I say "seemingly" in the story summary because as all good fanboys and fangirls know, no hero is ever permanently expired in any of the periodical "death of our favorite hero" comic book publishing events. But that's o.k., because none of us really want to lose our heroes; the fun of these situations is seeing how the creative team that's assigned the task eventually resurrects our hero and explains the supposed demise in the first place. In that respect, this part five conclusion is both entertaining in its own right and provides a nice first act to the second and third acts of the play, the respective "coping with Spidey's death" and "hooray, our hero's back" segments of the story. A particular hats-off in issue #160 is deserved for A-list writer Bendis, who stretches out of his writing comfort zone with a tale light on his usual detailed dialogue and philosophical character rambling and heavier on old-fashioned Marvel Comics battle action. The result is a nice throwback style of storytelling that fits perfectly with entire "back to the future" teen years reboot of Spidey in this particular Ultimate comic book title.
So we're three-for-three this week, with another positive thumbs-up recommendation to add this entertaining and just-plain-fun issue of Ultimate Spider-Man to our growing pile of new comic books to read on that beach blanket!
Contest Winner Announcement!!!
Our latest contest asked you to correctly identify what the initial "S" stands for as President Harry S. Truman's middle name. We had quite a few correct entries, so via a roll of the dice our selected winner is (drumroll, please)...Erin O'Connor, who correctly tells us that the S stands for just that, the letter S! Truman's parents chose the letter S to honor both of his grandfathers, Anderson Shipp Truman and Solomon Young. Single initial middle names were a common historical practice among Scot-Irish immigrant families to America. The Bongo Congo panel of contest judges have also decided to award a second, honorary contest prize to Christian P. Mock, who is the only contest entrant who has the same name situation; Christian tells us that his folks also couldn't decide which grandparent to honor, thus giving him the middle name of the letter P! Congrats to both of our winners, who each receive a $10.00 gift certificate to That's Entertainment!
New Contest Announcement!!!
Let's take a break from trivia this week and have a comic/animation-related contest challenge. The Bongo Congo panel of contest judges was recently watching an episode of this past season's The Simpsons and was impressed how the writing quality of the show has maintained its strength over the many years of the show. As such, your challenge this week is to e-mail us at Gordon_A@msn.com telling us which episode of The Simpsons is your very favorite episode, and why. As always, our selected first prize winner will receive a $10.00 gift certificate to our favorite home-away-from-home, That's Entertainment!

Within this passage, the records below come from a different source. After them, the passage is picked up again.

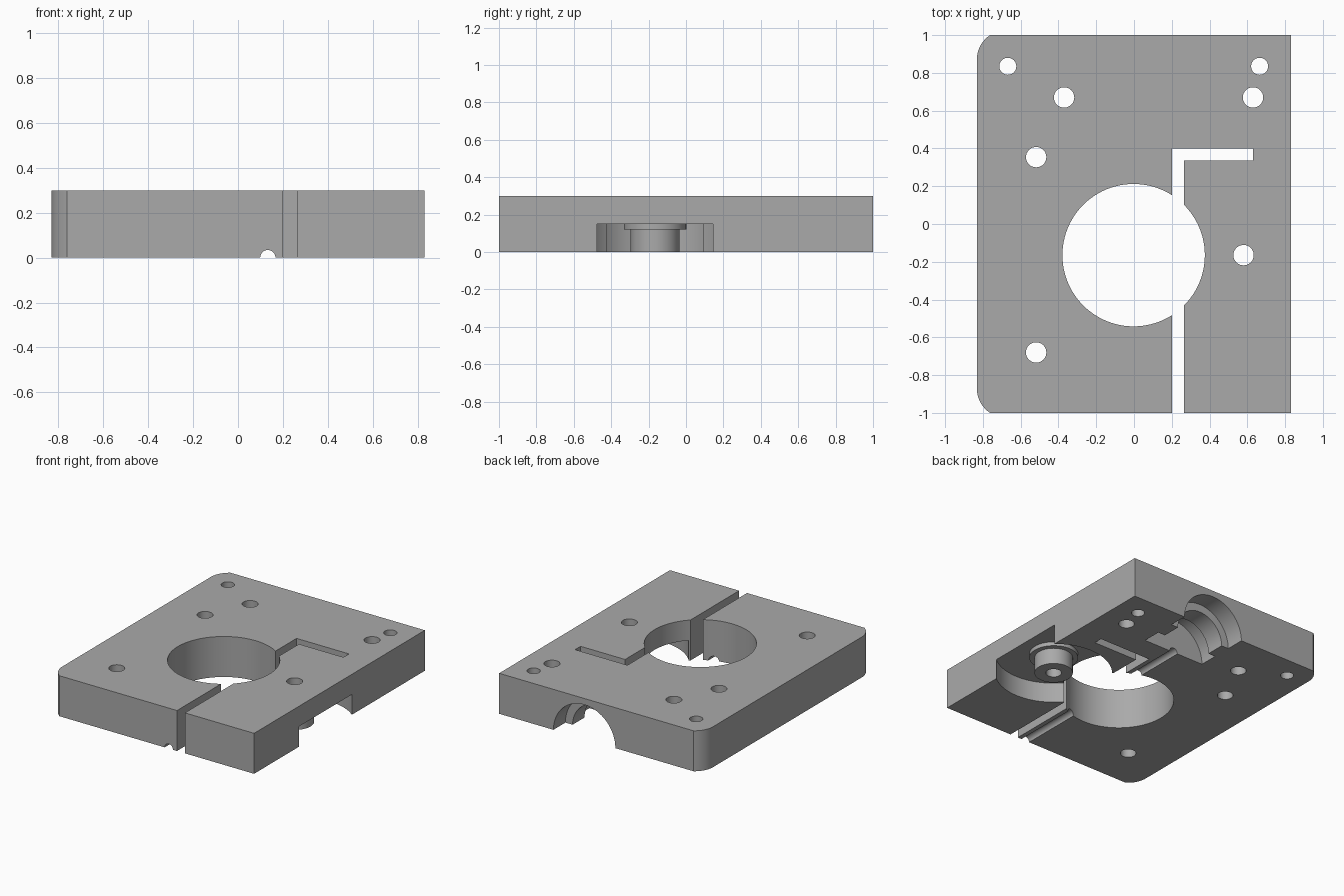
import bpy, bmesh, math
from mathutils import Matrix

if "Cube" in bpy.data.objects:
    bpy.data.objects.remove(bpy.data.objects["Cube"])

grey = bpy.data.materials.new("mid_grey")
grey.diffuse_color = (0.4, 0.4, 0.4, 1)
grey.use_nodes = True
grey.node_tree.nodes["Principled BSDF"].inputs["Base Color"].default_value = grey.diffuse_color


def make_object(name, bm):
    bmesh.ops.recalc_face_normals(bm, faces=bm.faces)
    mesh = bpy.data.meshes.new(name)
    bm.to_mesh(mesh)
    bm.free()
    mesh.materials.append(grey)
    obj = bpy.data.objects.new(name, mesh)
    bpy.context.collection.objects.link(obj)
    return obj


def prism(name, points, z0, z1):
    bm = bmesh.new()
    face = bm.faces.new([bm.verts.new((x, y, z0)) for x, y in points])
    top = bmesh.ops.extrude_face_region(bm, geom=[face])
    verts = [v for v in top["geom"] if isinstance(v, bmesh.types.BMVert)]
    bmesh.ops.translate(bm, verts=verts, vec=(0, 0, z1 - z0))
    return make_object(name, bm)


def rod(name, a, b, radius, lo, hi, along="Z", sides=64):
    """Cylinder along Z at (x=a, y=b), or along Y at (x=a, z=b)."""
    bm = bmesh.new()
    bmesh.ops.create_cone(bm, cap_ends=True, segments=sides, radius1=radius,
                          radius2=radius, depth=hi - lo)
    mid = (lo + hi) / 2
    if along == "Z":
        m = Matrix.Translation((a, b, mid))
    else:
        m = Matrix.Translation((a, mid, b)) @ Matrix.Rotation(math.pi / 2, 4, "X")
    bm.transform(m)
    return make_object(name, bm)


def combine(target, tool, operation="DIFFERENCE"):
    mod = target.modifiers.new("combine", "BOOLEAN")
    mod.operation = operation
    mod.solver = "EXACT"
    mod.object = tool
    bpy.context.view_layer.objects.active = target
    bpy.ops.object.modifier_apply(modifier=mod.name)
    bpy.data.objects.remove(tool)


# Plate with two rounded left corners
R, L, W = 0.156, -0.832, 0.832
sweep = math.asin(0.13 / R)
arc = [(L + R - R * math.cos(sweep * i / 12), 0.87 + R * math.sin(sweep * i / 12))
       for i in range(13)]
outline = [(W, -1), (W, 1)] + arc[::-1] + [(x, -y) for x, y in arc]
plate = prism("mounting_plate", outline, 0, 0.3)

# Round pocket in the underside, open at the right side
PX, PY = 0.58, -0.165
combine(plate, rod("pocket", PX, PY, 0.4, -0.1, 0.15, sides=96))

# Stepped boss standing in the pocket
combine(plate, rod("boss", PX, PY, 0.131, 0, 0.2), "UNION")
combine(plate, rod("boss_flange", PX, PY, 0.167, 0.12, 0.21), "UNION")

# Large through hole and L-shaped clamping slot
combine(plate, rod("large_hole", -0.002, PY, 0.377, -0.1, 0.4, sides=96))
combine(plate, prism("slot", [(0.2, -1.1), (0.265, -1.1), (0.265, 0.335), (0.63, 0.335),
                              (0.63, 0.4), (0.2, 0.4)], -0.1, 0.4))

# Screw holes
for x, y, r in [(-0.668, 0.835, 0.045), (0.665, 0.835, 0.045), (-0.37, 0.67, 0.054),
                (0.63, 0.67, 0.054), (-0.518, 0.354, 0.054), (-0.518, -0.68, 0.054),
                (PX, PY, 0.054)]:
    combine(plate, rod("screw_hole", x, y, r, -0.1, 0.4, sides=32))

# Half-round channel along the underside: wide, necked, wide, then a thin groove
AX = 0.133
for r, y0, y1 in [(0.034, -1.1, 1.1), (0.195, 0.65, 0.95),
                  (0.254, 0.86, 1.1), (0.254, 0.58, 0.72)]:
    combine(plate, rod("channel", AX, 0, r, y0, y1, along="Y"))

bpy.ops.object.select_all(action="DESELECT")
plate.select_set(True)
bpy.context.view_layer.objects.active = plate
bpy.ops.object.shade_smooth_by_angle(angle=math.radians(30))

That's all for now, so great a great Fourth Of July comic book reading week and see you again next week here In Bongo Congo!